BOSTON — Winning her first national figure skating title where it all began was a bit of symmetry for Gracie Gold. As toddlers, Gold and her twin sister, Carly, took their first steps on the ice in the Boston suburbs where they were born.
From that first skate on a frozen marsh to a gold-medal performance in a packed arena, the journey is far from complete.
"The closer we get to Sochi, the more and more I want to be going for a medal. I think it's a realistic goal, and we'll see what happens," she said.
Gold's win resonated across the country. The day after the victory, her name was the nation's seventh-most-searched term, according to Google trends. Only the Golden Globes and various Hollywood stars were more popular that day.
With such an irresistible name, Gold, 18, has read her share of puns. Asked to write a headline after the national championship, she joked, "I think people can get creative and come up with a new one. Maybe something to do with Gold?"
Her suggestion: "Grace Gets Gold."

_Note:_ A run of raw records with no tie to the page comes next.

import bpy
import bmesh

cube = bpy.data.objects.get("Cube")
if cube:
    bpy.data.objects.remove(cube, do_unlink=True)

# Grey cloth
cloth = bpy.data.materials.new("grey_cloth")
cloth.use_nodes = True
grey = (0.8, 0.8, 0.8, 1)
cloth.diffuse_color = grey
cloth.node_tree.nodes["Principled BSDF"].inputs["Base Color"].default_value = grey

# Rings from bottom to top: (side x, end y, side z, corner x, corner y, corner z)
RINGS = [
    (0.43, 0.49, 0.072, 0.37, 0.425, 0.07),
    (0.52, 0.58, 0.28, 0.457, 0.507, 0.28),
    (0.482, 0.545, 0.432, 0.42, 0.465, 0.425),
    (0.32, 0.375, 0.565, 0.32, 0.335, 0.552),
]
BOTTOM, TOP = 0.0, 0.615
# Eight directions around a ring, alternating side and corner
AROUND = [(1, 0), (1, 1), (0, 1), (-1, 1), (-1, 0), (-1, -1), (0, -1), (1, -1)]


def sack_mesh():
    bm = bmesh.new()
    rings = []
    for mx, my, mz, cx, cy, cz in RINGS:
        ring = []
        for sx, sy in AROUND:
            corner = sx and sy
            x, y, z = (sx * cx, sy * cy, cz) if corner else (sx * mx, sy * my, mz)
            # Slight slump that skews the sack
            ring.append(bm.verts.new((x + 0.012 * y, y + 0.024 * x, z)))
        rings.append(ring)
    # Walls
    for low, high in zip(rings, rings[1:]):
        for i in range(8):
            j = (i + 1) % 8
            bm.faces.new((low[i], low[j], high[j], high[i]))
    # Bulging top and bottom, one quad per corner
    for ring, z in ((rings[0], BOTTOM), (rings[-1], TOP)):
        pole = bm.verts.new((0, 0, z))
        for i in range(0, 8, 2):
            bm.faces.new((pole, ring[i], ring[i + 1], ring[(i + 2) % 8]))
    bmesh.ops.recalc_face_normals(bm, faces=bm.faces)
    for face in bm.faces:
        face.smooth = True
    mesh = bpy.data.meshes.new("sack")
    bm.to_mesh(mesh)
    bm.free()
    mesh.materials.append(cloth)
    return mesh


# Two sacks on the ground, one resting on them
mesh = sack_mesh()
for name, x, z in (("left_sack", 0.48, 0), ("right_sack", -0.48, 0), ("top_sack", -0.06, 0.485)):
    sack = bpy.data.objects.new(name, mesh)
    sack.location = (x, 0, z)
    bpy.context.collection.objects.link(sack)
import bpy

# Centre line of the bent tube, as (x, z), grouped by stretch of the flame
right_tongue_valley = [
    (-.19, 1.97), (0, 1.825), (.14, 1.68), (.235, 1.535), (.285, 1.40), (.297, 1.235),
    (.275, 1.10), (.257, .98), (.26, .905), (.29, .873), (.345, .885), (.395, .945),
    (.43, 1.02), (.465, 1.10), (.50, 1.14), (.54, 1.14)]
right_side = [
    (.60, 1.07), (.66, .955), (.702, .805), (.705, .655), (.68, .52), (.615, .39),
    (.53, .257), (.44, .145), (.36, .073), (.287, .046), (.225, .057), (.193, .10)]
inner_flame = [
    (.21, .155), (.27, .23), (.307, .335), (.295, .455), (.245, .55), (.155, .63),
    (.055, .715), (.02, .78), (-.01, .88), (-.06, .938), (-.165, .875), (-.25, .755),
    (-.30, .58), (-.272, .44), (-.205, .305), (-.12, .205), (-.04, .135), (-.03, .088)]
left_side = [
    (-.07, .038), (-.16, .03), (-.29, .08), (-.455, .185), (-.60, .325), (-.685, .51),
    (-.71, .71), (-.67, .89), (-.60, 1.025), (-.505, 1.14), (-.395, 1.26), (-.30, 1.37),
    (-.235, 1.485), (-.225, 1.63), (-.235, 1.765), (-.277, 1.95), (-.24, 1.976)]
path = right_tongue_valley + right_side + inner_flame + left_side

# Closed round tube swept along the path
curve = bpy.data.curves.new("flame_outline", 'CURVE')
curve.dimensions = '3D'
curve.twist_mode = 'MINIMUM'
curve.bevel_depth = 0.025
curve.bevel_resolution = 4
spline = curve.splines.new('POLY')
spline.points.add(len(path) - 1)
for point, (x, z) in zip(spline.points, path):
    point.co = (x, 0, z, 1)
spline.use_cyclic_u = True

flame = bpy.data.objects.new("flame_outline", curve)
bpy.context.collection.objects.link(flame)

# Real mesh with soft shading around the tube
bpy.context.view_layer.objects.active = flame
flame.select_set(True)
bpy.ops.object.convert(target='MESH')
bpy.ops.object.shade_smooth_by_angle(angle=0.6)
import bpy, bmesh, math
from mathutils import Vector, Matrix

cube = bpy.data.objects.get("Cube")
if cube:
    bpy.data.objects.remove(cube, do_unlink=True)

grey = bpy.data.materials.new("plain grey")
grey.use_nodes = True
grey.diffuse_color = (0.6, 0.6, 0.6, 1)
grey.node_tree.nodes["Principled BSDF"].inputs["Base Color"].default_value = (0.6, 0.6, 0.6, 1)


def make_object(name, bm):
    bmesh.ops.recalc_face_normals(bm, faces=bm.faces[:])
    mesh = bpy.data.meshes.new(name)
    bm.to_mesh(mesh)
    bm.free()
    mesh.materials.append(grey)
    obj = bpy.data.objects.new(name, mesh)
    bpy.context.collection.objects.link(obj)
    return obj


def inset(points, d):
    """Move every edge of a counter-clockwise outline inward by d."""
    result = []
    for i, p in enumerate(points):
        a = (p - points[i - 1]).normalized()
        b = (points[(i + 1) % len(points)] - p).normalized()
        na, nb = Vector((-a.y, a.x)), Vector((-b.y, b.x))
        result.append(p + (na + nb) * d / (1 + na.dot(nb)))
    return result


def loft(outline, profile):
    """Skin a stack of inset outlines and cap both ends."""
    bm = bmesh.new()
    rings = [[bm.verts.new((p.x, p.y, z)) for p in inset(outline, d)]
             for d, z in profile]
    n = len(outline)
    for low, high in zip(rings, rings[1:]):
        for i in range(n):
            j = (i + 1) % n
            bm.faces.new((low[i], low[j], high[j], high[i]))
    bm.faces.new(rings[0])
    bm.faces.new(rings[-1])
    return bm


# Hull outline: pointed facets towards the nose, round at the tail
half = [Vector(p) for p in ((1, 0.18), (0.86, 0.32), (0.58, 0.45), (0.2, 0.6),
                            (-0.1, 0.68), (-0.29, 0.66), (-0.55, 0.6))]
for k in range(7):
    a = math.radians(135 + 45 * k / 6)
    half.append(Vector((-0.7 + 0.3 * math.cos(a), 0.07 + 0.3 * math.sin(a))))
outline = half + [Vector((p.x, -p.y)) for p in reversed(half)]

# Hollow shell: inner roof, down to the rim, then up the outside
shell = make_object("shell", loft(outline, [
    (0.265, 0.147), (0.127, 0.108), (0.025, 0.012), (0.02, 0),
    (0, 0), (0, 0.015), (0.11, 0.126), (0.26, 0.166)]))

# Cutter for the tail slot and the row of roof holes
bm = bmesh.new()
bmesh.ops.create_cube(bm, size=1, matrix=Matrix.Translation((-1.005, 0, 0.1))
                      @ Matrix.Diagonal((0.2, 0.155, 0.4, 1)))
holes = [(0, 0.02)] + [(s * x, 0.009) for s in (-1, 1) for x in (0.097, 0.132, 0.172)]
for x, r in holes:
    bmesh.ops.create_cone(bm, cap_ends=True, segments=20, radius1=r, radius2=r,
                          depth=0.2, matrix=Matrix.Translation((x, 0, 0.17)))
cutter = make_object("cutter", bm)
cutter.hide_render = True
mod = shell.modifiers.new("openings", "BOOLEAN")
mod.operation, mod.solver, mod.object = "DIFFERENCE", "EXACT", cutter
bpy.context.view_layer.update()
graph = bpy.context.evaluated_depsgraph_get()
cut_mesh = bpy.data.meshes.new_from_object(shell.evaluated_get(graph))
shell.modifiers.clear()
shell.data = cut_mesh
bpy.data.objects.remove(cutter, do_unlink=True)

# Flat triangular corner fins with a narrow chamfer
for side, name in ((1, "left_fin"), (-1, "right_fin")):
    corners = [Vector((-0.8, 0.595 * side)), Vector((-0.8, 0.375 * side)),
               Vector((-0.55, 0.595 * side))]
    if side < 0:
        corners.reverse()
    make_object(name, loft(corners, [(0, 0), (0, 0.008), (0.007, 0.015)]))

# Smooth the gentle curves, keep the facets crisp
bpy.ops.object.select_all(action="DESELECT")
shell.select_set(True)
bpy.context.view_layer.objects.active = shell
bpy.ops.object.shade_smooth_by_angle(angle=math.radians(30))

A natural jumper, Gold's artistry has improved since moving to Los Angeles to work with Frank Carroll in September. After Gold finished fourth at the NHK Trophy in Japan in November, Carroll suggested changing her short program from Three Preludes to Grieg's Piano Concerto. Carroll, who began coaching Gold well after her programs had been in place, thought the music was too jazzy and modern for the judges, Gold said. Working with noted choreographer Lori Nichol added a level of sophistication to her program.
The move to California with mother, Denise, her sister, also a senior-level skater, and their Japanese Chin, Yoshi, was the latest in pursuit of her Olympic dream.
After moving from the Boston area when she was 5, Gold spent most of her childhood in Springfield, Ill. but left after her freshman year of high school to train in the Chicago area.
All the upheaval, including the move to California, paid off. "It's kind of everything that I dreamed of," she said, with a gold medal around her neck. "It's almost too good to be true."